[ Sept.1996 ] Coming back from Xiahe in Gansu province in China, which was a completely another world, we stayed in a hotel called Yinbin Hotel in Lanzhou which cost 140 yuan ($1 = 8.28 yuan in those days).
We did not do any sightseeing on the day and just spent a day in Lanzhou.
We needed to buy some things, so we headed for a department store which was in the street called Ding Xi Nan Lu.
This street was a big open-air market for local people selling clothing, foods and everything.
It was more powerful than the Farmers Lane we had been a few days before.
But the department store was dark and very quiet, which was just like the one we would imagine as a shop in a communist country.
The outside, on the contrary, was so lively that I felt overwhelmed.
We walked slowly taking photos in the street and found a woman who was repairing shoes.
It just happened that my boot was broken a bit, so I asked her to work on it.
She worked skillfully using various tools.
She had a piece of leather of the same colour as my boots, so it was repaired perfectly.
It cost only 2 yuan, so cheap that I felt sorry.
The market looked chaotic, but in fact, it was divided in the groups by the items they were selling.
I saw the live fish crammed in a small tank.
Some fish were gasping up side down.
There were huge piles of spices.
Some of the vegetables were new to me, for example the aubergines in the shape of tomatoes.
The most delightful thing I found there was stalls selling balls of wool.
It seemed there were some grades for the quality or the size and 500g ball was 25 yuan, 19 yuan or 17 yuan.

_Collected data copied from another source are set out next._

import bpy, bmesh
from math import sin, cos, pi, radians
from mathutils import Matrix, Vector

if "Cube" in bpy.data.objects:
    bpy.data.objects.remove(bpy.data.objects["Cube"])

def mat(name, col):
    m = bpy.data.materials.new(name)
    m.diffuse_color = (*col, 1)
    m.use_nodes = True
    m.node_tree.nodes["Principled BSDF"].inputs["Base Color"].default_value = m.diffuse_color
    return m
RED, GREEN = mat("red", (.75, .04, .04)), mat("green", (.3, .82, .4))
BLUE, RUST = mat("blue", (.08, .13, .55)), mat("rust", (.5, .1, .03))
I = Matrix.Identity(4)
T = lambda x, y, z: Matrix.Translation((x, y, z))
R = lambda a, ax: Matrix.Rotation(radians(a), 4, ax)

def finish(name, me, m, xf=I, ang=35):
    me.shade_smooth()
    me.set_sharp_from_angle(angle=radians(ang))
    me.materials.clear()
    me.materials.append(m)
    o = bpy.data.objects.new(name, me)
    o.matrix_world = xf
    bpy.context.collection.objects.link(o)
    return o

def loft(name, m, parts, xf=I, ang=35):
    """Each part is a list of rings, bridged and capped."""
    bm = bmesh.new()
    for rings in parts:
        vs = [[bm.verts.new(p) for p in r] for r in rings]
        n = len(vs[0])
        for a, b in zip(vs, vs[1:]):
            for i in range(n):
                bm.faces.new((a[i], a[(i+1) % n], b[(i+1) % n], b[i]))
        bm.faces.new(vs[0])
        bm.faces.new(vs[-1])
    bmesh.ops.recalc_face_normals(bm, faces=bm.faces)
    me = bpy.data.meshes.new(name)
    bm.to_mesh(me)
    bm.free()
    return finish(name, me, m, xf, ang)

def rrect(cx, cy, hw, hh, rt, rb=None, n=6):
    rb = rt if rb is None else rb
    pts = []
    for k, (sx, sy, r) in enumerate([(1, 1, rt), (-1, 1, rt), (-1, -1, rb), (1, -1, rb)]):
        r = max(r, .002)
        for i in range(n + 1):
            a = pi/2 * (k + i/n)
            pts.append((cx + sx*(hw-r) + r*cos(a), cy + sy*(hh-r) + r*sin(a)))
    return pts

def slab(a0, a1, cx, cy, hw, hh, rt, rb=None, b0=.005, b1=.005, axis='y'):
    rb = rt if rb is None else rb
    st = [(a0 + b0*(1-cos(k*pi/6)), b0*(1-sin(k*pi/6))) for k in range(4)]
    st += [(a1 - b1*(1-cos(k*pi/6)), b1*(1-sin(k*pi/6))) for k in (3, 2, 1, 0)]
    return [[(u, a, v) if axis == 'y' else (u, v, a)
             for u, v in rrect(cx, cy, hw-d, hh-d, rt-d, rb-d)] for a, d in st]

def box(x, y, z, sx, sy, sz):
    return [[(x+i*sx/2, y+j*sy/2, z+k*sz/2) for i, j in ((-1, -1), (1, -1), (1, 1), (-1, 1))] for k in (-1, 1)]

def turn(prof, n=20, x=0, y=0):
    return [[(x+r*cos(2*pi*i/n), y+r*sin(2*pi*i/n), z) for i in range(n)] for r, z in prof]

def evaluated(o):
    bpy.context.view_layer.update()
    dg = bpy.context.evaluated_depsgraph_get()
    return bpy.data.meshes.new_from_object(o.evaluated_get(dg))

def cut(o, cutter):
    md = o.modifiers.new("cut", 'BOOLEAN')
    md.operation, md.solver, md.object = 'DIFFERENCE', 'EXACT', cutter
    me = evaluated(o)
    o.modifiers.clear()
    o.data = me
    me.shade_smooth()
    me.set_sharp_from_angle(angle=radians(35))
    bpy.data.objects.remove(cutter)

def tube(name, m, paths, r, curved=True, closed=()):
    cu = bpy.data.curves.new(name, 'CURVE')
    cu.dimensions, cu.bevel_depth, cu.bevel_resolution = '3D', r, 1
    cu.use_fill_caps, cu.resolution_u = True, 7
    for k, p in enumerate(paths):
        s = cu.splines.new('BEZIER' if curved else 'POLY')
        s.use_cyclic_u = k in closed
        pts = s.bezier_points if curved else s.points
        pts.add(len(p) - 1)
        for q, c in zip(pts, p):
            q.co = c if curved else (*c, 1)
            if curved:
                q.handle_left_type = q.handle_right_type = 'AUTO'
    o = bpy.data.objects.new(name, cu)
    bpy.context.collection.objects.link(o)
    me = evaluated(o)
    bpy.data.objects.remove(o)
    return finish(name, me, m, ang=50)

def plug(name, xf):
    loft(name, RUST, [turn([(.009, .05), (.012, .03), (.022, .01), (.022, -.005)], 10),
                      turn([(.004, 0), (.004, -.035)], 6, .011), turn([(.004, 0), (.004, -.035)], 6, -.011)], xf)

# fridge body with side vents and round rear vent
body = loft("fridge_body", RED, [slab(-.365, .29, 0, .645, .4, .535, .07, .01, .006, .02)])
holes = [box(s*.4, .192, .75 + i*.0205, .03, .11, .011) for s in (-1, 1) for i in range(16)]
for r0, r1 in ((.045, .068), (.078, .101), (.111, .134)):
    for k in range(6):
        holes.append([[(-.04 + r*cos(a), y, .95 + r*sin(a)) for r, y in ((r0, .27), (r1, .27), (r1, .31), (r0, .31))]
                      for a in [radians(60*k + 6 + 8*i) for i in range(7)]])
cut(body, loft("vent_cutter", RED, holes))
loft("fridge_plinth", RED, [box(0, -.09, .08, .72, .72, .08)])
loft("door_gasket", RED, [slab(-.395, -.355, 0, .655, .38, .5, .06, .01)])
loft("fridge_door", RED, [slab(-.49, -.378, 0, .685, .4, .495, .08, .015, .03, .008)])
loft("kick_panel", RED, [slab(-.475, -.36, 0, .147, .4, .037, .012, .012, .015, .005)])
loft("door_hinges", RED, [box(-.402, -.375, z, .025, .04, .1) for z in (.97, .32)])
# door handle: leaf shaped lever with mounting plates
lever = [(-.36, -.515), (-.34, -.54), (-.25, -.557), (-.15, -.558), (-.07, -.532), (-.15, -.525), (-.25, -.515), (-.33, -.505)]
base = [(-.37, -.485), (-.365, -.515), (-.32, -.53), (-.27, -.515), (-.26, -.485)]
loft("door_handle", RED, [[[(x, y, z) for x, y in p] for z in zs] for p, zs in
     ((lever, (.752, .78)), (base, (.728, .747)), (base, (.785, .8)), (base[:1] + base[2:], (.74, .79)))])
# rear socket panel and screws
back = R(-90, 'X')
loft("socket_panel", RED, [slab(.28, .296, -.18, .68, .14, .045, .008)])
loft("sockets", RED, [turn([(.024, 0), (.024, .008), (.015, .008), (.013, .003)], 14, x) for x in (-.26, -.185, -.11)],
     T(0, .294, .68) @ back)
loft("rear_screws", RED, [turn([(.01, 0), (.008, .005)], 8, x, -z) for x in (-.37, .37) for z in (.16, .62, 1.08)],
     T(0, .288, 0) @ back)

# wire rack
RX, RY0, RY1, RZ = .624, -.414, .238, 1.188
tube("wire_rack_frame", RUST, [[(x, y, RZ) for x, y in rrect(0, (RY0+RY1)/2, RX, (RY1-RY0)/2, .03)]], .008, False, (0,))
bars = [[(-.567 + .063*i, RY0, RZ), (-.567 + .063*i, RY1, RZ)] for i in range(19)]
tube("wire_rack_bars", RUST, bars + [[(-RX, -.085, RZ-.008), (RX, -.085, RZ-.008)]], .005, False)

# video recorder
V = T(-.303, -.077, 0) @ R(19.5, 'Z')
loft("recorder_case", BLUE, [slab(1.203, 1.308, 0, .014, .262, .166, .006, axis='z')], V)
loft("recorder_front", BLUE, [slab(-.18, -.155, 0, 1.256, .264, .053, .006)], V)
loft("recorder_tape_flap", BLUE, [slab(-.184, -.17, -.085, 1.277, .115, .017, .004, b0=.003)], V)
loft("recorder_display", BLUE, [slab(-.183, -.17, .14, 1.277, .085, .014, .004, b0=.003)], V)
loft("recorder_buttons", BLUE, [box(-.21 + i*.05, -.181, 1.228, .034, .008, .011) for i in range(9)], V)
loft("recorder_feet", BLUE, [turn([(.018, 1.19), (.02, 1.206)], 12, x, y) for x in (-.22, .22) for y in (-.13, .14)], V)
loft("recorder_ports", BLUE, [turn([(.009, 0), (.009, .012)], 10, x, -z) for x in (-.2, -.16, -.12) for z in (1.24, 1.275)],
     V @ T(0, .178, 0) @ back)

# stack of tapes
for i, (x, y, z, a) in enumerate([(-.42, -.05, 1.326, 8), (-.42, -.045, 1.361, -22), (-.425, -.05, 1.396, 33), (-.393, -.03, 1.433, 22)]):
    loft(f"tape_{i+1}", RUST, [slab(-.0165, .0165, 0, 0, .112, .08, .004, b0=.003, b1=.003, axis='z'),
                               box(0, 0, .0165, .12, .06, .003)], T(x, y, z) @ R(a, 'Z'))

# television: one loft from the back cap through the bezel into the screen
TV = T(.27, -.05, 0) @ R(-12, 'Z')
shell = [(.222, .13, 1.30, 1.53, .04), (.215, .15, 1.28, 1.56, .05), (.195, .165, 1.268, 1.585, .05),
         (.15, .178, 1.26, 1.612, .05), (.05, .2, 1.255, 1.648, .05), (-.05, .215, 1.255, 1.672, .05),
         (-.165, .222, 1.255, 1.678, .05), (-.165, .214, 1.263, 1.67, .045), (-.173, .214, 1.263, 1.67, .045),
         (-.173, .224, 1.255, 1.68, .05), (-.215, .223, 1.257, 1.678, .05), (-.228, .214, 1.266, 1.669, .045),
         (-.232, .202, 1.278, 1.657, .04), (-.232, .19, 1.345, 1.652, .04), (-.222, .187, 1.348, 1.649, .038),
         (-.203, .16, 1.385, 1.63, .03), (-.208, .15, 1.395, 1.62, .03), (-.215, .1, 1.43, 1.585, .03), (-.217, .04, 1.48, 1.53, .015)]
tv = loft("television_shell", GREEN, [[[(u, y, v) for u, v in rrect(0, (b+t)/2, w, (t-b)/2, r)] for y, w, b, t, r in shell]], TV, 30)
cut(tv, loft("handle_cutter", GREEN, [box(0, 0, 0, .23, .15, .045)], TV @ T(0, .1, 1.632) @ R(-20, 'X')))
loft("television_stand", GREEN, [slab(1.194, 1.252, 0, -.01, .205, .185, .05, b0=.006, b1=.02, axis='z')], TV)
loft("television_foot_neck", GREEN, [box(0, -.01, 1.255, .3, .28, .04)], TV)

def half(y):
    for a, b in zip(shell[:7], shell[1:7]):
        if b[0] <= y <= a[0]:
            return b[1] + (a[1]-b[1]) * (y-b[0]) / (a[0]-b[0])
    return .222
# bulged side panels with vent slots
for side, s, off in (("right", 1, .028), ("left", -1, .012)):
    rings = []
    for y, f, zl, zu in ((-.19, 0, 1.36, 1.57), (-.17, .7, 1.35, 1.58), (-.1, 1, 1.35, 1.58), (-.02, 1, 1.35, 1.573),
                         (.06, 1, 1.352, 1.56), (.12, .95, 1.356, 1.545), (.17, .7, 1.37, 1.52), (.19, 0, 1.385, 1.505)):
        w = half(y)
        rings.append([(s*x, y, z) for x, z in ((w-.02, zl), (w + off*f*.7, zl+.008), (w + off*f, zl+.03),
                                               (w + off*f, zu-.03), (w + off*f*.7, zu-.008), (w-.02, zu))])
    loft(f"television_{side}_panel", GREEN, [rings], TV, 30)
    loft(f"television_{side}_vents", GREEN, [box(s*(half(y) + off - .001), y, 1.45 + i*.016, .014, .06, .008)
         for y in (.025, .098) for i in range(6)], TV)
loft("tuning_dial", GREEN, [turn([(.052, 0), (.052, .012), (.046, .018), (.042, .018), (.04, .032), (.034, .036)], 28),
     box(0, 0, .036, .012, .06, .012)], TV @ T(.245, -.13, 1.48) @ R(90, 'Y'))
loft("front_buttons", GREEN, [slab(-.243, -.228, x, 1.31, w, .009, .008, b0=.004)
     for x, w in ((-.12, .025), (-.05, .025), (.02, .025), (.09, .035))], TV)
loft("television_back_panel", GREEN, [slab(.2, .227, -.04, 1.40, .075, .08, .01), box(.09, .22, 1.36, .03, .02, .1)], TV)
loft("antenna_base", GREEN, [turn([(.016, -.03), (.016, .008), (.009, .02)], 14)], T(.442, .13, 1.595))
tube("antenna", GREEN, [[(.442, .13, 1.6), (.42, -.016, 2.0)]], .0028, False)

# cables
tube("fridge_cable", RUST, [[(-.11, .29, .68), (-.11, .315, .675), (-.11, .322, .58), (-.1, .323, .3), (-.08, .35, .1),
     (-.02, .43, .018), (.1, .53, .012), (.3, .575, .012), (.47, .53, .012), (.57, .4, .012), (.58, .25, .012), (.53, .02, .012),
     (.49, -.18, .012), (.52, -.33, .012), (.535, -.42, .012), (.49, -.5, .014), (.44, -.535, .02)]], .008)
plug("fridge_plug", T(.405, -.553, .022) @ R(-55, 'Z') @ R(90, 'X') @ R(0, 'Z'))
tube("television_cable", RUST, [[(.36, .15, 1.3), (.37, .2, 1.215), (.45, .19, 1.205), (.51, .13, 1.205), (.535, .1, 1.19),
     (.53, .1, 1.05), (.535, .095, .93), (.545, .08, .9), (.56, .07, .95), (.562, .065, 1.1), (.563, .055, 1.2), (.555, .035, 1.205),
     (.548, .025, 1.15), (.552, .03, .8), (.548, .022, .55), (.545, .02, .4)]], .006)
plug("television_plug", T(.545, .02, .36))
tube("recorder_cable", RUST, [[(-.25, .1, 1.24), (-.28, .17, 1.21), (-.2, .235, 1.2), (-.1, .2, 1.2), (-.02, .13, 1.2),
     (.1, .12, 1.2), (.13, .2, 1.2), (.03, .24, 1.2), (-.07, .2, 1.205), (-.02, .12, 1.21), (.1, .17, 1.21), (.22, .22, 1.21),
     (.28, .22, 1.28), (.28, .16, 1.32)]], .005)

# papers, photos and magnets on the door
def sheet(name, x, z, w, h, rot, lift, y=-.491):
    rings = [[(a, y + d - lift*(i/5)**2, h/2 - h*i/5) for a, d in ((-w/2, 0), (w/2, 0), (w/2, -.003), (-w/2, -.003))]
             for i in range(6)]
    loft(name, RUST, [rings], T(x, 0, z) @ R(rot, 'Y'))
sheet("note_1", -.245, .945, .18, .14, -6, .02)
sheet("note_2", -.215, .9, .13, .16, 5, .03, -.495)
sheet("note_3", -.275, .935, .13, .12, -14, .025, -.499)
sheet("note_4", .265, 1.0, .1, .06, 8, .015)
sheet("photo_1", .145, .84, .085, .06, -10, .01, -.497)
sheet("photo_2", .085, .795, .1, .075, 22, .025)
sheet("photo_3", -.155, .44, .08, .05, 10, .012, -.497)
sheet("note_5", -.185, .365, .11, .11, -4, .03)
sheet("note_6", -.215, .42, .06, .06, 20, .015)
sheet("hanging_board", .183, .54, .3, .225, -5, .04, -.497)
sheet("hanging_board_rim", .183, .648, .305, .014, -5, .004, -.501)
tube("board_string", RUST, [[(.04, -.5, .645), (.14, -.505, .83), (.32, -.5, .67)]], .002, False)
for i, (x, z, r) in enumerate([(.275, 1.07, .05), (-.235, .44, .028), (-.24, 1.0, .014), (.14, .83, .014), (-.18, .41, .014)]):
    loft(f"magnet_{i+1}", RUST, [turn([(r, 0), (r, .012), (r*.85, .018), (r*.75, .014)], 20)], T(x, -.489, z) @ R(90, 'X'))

I communicated with the vendor by writing and bought 750g of dark brown wool for 25.5 yuan.
I was planning to knit a cardigan in the design inspired by Tibetan people’s jacket.
A lot of female vendors in the market were knitting when they were not with customers.
Many of them were using the circular needles and they were knitting intricate Aran sweaters without looking at knitting patterns.
That reminded me of a untidy man wearing a disproportionately lovely sweater in the bus the day before.
I suppose those lovely sweaters locals wore were not off-the-rack, but all hand knitted by their family.
After having a good time in the market, we went to a post office to send this wool and other things which we did not need for the rest of the journey.
When we bought a cardboard box for 16 yuan, a young woman packed everything neatly, again using many kinds of tools and her work was free.
Then we went to the window for the parcels, filled a form and waited and when they came back with the price we got astonished.
It cost 362.1 yuan, which was more expensive than a room in an expensive hotel!
We did not have the nerve to say ‘no thank you’ at this stage, so we paid that.
After that to cheer us up we went to a luxurious hotel called Jinchen Hotel to have a rest drinking a glass of juice at the lobby.
When the travelling in exotic places becomes prolonged, it is important to have a rest occasionally by having familiar foods in some agreeable places.
There were many big cars in front of this hotel (for some reason there were many reddish brown cars in China), but in the street beyond that, I saw a lorry carrying hundreds of live chickens and a bus with huge luggage on its roof, which was an interesting mismatch.
Then, we went to a restaurant which looked nice and neat.
We did not know, but this was a restaurant specialised in hot pot.
It was a buffet-style restaurant, so we went up a big table to choose the ingredients as we liked.
At our table, there was a container which looked like a washbowl which contained the hot water with oil and ginger and some other stuff.
We put our ingredients into this to cook and then dipped them in the sesame oil before eating.
There were live fish and live prawns for the choice of ingredients which put me off a bit, but those things I chose was nice and tasty.
It was a quite satisfactory dinner, though it cost 36 yuan per person, which was not cheap.